Cyprus property tax receipts plummet

Figures released by the Cyprus Inland Revenue Department reveal that tax receipts resulting from the sale and acquisition of property during the first eight months of 2009 have plummeted by more than €200 million compared to he same period in 2008.

THE DRAMATIC fall in state revenues must be causing major problems for the Cyprus Finance Ministry. According to Stockwatch, the fiscal situation is so dramatic that if revenues continue to decline, the only way to keep deficit below supervision level is to suspend development expenditure for 2009 and delay payments and transfers.

During August, the state received €78 million; 27% less than August last year, which corresponds to 0.5% of the island’s Gross Domestic Product.

The largest fall in revenue has resulted from the collapse of the property market. Tax collections resulting from the sale and acquisition of real estate plunged €200 million in the first eight months of the year.

Cyprus Inland Revenue Department collections January - August 2009/2008

Cyprus Inland Revenue Department collections January - August 2009/2008

In total, the Inland Revenue Department collected €189 million less from direct taxes in the first eight months of the year. Together with the €169 million that it lost from indirect taxes, the total decrease stood at €356 million, which corresponds to 2.1% of GDP.

According to official figures, the budget deficit in the first half reached 2.4% of GDP. Since then, Cyprus has lost €160 million more in revenues from direct and indirect taxes.

According to Stockwatch, if those trends continue the state might lose more revenues of €300 million or 2% of GDP in the last four months of the year. To keep deficit below 3%, the government must cut its expenditure by millions of Euros in the next few months or even delay the payments and transfers. This would entail suspending the development budget. It is not accidental that in the first seven months of the year the government executed only a small part of its development budget of €1.3 billion, despite its commitment to accelerate development projects.

(Last week the Finance Minister, Charilaos Stavrakis, spent a night in the Nicosia General Hospital’s cardiology unit with chest pains. Although his doctor said the minister was in good health and there was nothing to worry about, minister blamed the scare on “too much stress”.)

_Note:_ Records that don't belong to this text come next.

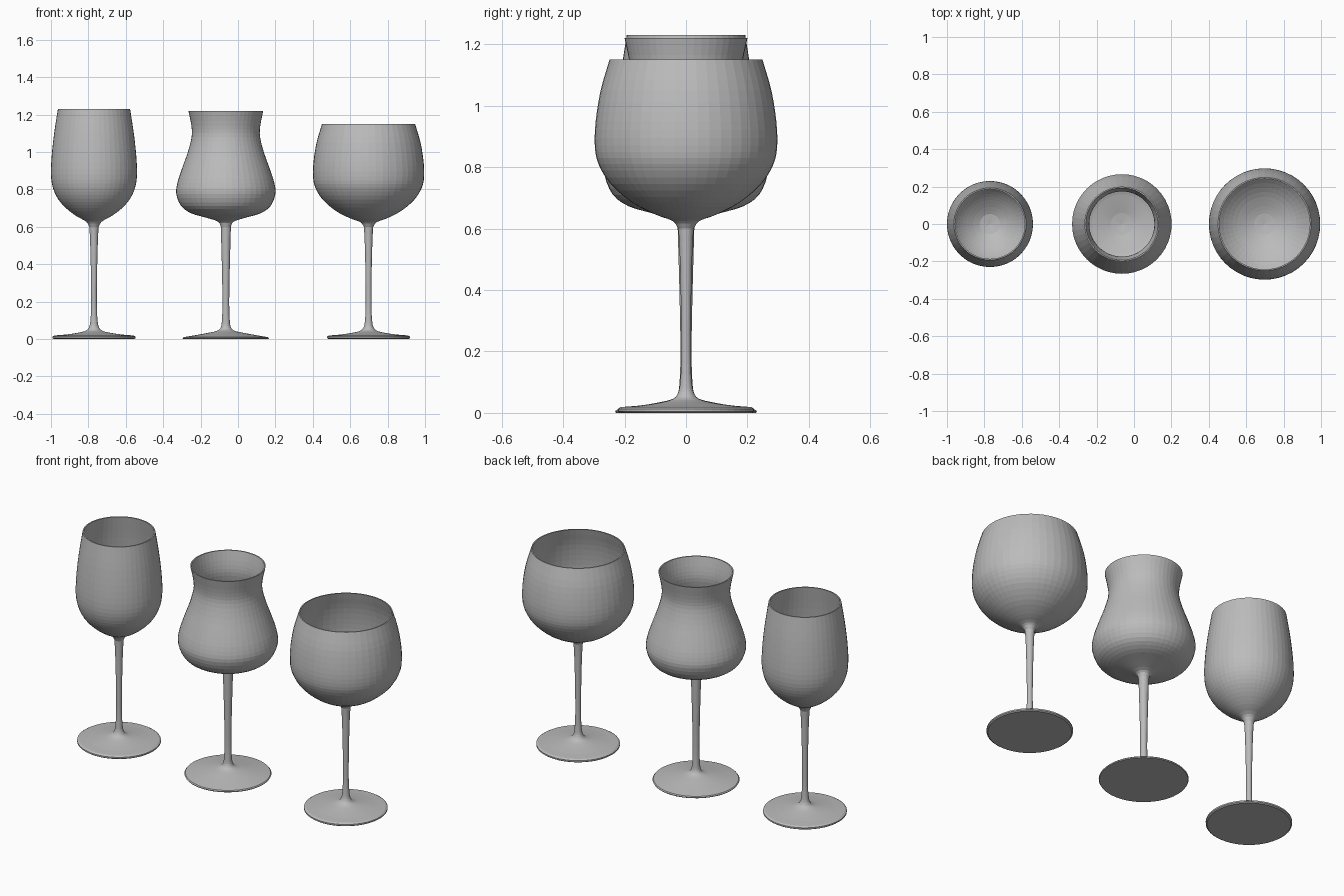
import bpy
import bmesh
import math
from mathutils import Vector

if "Cube" in bpy.data.objects:
    bpy.data.objects.remove(bpy.data.objects["Cube"], do_unlink=True)

SIDES = 48
WALL = 0.007

grey = bpy.data.materials.new("plain grey")
grey.use_nodes = True
grey.diffuse_color = (0.5, 0.5, 0.5, 1)
grey.node_tree.nodes["Principled BSDF"].inputs["Base Color"].default_value = (0.5, 0.5, 0.5, 1)


def smooth_path(points, steps=3):
    """Catmull-Rom curve through the (radius, height) points."""
    p = [Vector(q) for q in points]
    p = [2 * p[0] - p[1]] + p + [2 * p[-1] - p[-2]]
    out = []
    for a, b, c, d in zip(p, p[1:], p[2:], p[3:]):
        for i in range(steps):
            t = i / steps
            out.append(0.5 * (2 * b + (c - a) * t + (2 * a - 5 * b + 4 * c - d) * t * t
                              + (3 * b - a - 3 * c + d) * t ** 3))
    return out + [p[-2]]


def inner_wall(bowl):
    """Offset the bowl inwards, from the rim to the middle of its floor."""
    inner = []
    for i, q in enumerate(bowl):
        d = (bowl[min(i + 1, len(bowl) - 1)] - bowl[max(i - 1, 0)]).normalized()
        n = q + WALL * Vector((-d.y, d.x))
        if n.x > 0.05:
            inner.append(n)
    inner[-1].y = bowl[-1].y
    floor = Vector((0, inner[0].y - 0.008))
    return inner[::-1] + [floor]


def lathe(name, x, profile):
    """Revolve a profile; points on the axis become single vertices."""
    bm = bmesh.new()
    rings = []
    for r, z in profile:
        if r < 1e-5:
            rings.append([bm.verts.new((0, 0, z))] * SIDES)
        else:
            rings.append([bm.verts.new((r * math.cos(a), r * math.sin(a), z))
                          for a in (math.tau * k / SIDES for k in range(SIDES))])
    for lo, hi in zip(rings, rings[1:]):
        for k in range(SIDES):
            j = (k + 1) % SIDES
            bm.faces.new(list(dict.fromkeys((lo[k], lo[j], hi[j], hi[k]))))
    bmesh.ops.recalc_face_normals(bm, faces=bm.faces)
    mesh = bpy.data.meshes.new(name)
    bm.to_mesh(mesh)
    bm.free()
    mesh.materials.append(grey)
    obj = bpy.data.objects.new(name, mesh)
    obj.location.x = x
    bpy.context.collection.objects.link(obj)


# Feet: a rolled edge for two of the glasses, a thin cone for the other
rolled_foot = [(0, 0), (0.215, 0), (0.222, 0.005), (0.222, 0.013), (0.212, 0.019), (0.16, 0.023)]
cone_foot = [(0, 0), (0.228, 0), (0.231, 0.005), (0.226, 0.01), (0.16, 0.021)]

# Stems, rising from the foot to the bowl
slim_stem = [(0.16, 0.023), (0.1, 0.031), (0.05, 0.042), (0.028, 0.06), (0.019, 0.1),
             (0.015, 0.2), (0.017, 0.38), (0.021, 0.53), (0.025, 0.6)]
thick_stem = [(0.16, 0.021), (0.1, 0.032), (0.05, 0.043), (0.028, 0.06), (0.021, 0.1),
              (0.018, 0.2), (0.021, 0.38), (0.025, 0.53), (0.027, 0.6)]

# Bowls, outer side from stem to rim
tall_bowl = [(0.025, 0.6), (0.042, 0.628), (0.095, 0.658), (0.15, 0.7), (0.193, 0.75),
             (0.22, 0.81), (0.23, 0.88), (0.226, 0.98), (0.213, 1.1), (0.193, 1.23)]
tulip_bowl = [(0.027, 0.6), (0.042, 0.628), (0.11, 0.65), (0.185, 0.672), (0.238, 0.71),
              (0.265, 0.775), (0.259, 0.835), (0.235, 0.91), (0.203, 1.0),
              (0.183, 1.08), (0.184, 1.14), (0.2, 1.22)]
round_bowl = [(0.025, 0.6), (0.044, 0.625), (0.1, 0.646), (0.175, 0.685), (0.245, 0.745),
              (0.285, 0.81), (0.297, 0.87), (0.294, 0.95), (0.278, 1.05), (0.249, 1.15)]

for name, x, foot, stem, bowl in (
        ("tall_wine_glass", -0.77, rolled_foot, slim_stem, tall_bowl),
        ("tulip_glass", -0.065, cone_foot, thick_stem, tulip_bowl),
        ("round_wine_glass", 0.698, rolled_foot, slim_stem, round_bowl)):
    outer = smooth_path(bowl)
    lathe(name, x, [Vector(q) for q in foot[:-1]] + smooth_path(stem)[:-1]
          + outer + inner_wall(outer))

Readers' comments

Comments on this article are no longer being accepted.

  • Text size


Back to top